Sorry this was a bit self-indulgent but I needed to take stock and you helped me.

Things have changed. Everything has changed. Nothing has changed.


Kathryn said...

Happy Silver Jubilee, Steve...Your 25 years make interesting, challenging, exciting reading. Lots of blessings on the next phase - and I'm so pleased that random emailers recognise the difference you make.

Suddy said...

WOW - what an amazing journey - feel privileged to have floated in and out of that journey of yours - I found out about 4 years ago that a distant friend of our family was part of the team that originally set up CPAS (and ultimately CYFA) what I found out about its origins and original vision staggered me as to how subversive and radical it was (if it still had the same vision we would be seeing it as just as radical today. I to am sad at how CYFA ended up - I have fond memories of being taken on them as a child and trained up on them as a leader.

Caroline Too said...

how lovely to read your story, st, thank you for being indulgent..

I remember back to the days of Don's CYFA houseparties...when we last met, nearly 30 years ago... Don listed the people from the housparty who had headed into the ministry... heading towards 50 at the time... and I read something of the same in your story, people being called to serve, but I also noticed less mention of ordination as the story wound on... because you've learned to see a wider story of service? just a guess...

Congratulations, st, our heavenly father looks on, nudges the angel next door to him, points to you and says, sotto voce, "that's my boy!"

RuthJ said...

How true, and yet how daunting - 'Encouragers are good but if it is something they do all the time you can't judge its meaning or value.' I had a very similar discussion with a colleague only today.
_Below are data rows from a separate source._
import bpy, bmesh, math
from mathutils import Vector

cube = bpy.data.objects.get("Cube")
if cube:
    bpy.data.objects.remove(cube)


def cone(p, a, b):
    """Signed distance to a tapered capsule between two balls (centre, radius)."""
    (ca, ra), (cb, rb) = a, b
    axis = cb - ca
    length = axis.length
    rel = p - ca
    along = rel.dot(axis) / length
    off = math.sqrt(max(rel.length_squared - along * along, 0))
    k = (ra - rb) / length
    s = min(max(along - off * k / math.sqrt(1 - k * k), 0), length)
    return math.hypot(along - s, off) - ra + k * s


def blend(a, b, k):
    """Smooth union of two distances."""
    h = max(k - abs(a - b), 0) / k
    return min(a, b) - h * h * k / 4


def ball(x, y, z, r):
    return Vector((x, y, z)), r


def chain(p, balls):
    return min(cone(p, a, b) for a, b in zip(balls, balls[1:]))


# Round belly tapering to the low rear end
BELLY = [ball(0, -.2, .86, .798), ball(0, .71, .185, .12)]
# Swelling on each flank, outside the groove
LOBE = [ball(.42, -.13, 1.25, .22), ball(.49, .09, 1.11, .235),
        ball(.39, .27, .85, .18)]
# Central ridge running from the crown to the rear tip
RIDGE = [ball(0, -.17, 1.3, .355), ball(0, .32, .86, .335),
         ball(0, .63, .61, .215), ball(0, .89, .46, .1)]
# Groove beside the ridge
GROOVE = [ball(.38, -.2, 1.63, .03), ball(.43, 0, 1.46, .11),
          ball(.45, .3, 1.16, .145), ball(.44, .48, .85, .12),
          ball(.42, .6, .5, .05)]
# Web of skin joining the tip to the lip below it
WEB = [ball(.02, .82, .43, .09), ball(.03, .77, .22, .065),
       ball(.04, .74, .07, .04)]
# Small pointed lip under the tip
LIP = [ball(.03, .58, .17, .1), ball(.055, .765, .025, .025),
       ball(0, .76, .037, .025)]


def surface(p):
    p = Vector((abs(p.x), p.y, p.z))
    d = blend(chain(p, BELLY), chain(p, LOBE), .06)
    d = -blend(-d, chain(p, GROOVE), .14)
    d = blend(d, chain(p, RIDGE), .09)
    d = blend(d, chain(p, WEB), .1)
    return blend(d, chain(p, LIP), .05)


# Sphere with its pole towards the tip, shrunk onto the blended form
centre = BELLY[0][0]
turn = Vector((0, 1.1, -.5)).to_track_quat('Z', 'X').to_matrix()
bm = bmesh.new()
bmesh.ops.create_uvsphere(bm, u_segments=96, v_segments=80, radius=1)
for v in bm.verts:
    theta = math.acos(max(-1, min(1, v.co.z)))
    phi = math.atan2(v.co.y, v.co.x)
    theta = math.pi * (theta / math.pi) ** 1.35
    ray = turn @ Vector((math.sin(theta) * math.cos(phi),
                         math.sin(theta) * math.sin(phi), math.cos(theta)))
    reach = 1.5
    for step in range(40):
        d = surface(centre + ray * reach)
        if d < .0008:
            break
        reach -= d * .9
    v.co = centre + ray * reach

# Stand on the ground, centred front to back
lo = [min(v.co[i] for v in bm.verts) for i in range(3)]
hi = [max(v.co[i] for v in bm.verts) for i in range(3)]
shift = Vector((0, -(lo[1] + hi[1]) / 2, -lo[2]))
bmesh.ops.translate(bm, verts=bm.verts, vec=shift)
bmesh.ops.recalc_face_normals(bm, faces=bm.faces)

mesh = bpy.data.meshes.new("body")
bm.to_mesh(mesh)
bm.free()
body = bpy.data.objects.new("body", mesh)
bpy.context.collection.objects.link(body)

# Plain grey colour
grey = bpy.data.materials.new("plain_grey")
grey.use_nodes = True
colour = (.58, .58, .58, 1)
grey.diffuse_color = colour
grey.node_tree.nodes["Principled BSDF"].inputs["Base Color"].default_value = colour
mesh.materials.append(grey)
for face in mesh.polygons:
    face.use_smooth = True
As a signed-up encourager I need to be sure I don't devalue the currency; and I need to be careful that what I say is strictly true and not just aimed at making the other person feel better. But I'd hate to think my positives were automatically discounted, however valid, just because they come in quantity as well as quality.
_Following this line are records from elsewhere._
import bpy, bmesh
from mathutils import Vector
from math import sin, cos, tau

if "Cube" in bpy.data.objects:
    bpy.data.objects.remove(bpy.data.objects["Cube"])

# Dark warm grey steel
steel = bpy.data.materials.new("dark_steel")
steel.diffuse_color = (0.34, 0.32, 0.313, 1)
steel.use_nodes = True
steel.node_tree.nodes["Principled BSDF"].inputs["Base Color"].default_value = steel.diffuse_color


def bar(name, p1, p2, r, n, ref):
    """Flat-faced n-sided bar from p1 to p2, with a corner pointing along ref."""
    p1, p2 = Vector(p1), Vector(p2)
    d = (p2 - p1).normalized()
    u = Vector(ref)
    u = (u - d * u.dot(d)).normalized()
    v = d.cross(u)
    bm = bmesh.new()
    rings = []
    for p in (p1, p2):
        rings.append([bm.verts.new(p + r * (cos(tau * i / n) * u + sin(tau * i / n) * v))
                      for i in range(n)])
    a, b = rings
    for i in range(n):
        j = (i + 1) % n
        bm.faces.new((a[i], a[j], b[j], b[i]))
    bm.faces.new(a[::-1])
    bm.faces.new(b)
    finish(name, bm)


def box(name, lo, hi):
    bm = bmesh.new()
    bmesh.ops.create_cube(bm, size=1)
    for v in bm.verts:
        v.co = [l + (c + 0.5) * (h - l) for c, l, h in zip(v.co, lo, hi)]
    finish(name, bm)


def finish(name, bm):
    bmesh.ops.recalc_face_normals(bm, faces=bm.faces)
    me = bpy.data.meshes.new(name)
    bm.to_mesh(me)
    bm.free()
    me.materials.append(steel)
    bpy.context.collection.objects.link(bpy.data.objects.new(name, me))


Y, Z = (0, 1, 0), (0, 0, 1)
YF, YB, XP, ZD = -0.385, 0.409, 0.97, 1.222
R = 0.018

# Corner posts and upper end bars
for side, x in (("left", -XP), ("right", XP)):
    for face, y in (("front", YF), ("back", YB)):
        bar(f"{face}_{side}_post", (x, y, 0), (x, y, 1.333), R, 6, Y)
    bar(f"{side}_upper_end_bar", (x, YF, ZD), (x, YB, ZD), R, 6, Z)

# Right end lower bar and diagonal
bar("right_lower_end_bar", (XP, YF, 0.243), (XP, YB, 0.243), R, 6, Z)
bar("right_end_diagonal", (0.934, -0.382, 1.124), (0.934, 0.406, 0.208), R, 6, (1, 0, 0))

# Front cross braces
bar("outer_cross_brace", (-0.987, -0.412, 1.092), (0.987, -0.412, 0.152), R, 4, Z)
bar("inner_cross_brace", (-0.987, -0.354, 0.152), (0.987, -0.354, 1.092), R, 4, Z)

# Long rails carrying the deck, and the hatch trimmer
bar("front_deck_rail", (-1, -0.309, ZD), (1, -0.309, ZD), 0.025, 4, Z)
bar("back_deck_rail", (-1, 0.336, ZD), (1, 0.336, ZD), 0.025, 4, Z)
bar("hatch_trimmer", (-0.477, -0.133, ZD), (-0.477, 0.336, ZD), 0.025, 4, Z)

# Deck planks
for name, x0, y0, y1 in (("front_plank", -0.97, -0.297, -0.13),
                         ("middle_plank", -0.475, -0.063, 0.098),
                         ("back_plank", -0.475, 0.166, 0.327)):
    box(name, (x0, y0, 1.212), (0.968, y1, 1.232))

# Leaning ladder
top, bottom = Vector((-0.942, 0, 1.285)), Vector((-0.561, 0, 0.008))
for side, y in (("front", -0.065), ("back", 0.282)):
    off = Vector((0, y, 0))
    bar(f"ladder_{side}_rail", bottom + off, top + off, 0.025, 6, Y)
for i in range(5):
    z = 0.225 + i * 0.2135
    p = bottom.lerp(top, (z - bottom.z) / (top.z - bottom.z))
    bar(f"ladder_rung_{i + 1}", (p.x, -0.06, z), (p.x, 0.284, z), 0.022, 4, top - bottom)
Perhaps my credibility will be saved by that well-known caustic edge which had me nominated by colleagues to share St's Lenten abstinence from cutting rejoinders. I like to view it as the horseradish sauce which adds relish to the beef.

OK, St, I will continue with the thrusts that whistle past your ear, too close for comfort, but may I also be allowed to say with credibility that I value you a lot.

Di said...

What great encouragement. Thank you for sharing your journey, it certainly sounds an interesting one. Random emails of encouragement are sometimes what are needed to spur you on to your next challenges.

You got me reminising about my CYFA group, I think I started at St Pauls as you finished leading the group.

Hadge said...

Congrats Stevie Boy! A mention of good old St John's and the incomparable Supergroup and not forgetting the Mighty Reds would have put the whole thing into context (or maybe not!) - happy days! Go well my friend ;0)

Andy said...

Awesome words St. Just starting to wake from a 2 year faith slumber (coinciding with the birth of both of my daughters) and this just reminds me of the passion and awesome potential for helping people that lies ahead of us all, and I hope, for me.

Thanks for the prod on facebook, I had forgotten to drop in here regularly, but I shan't forget again.


Mike Peatman said...

Wow. Is it really 25 years. I remember giving you a smile when coming back from communion (an acknowledgment seemed in order) You said afterwards I was the only person who did.

Anyway you are the best best man I have ever had!

Caroline Too said...

hmm, st as best man... you like living dangerously don't you Mike!

Steve C said...

As one of the young and unpublished writers, it was much appreciated and very exciting. I'm now a very long way from being either young or unpublished, and one of those things is partly your fault. Thank you, for that and everything else. I think there is great wisdom in the coffee observation, too.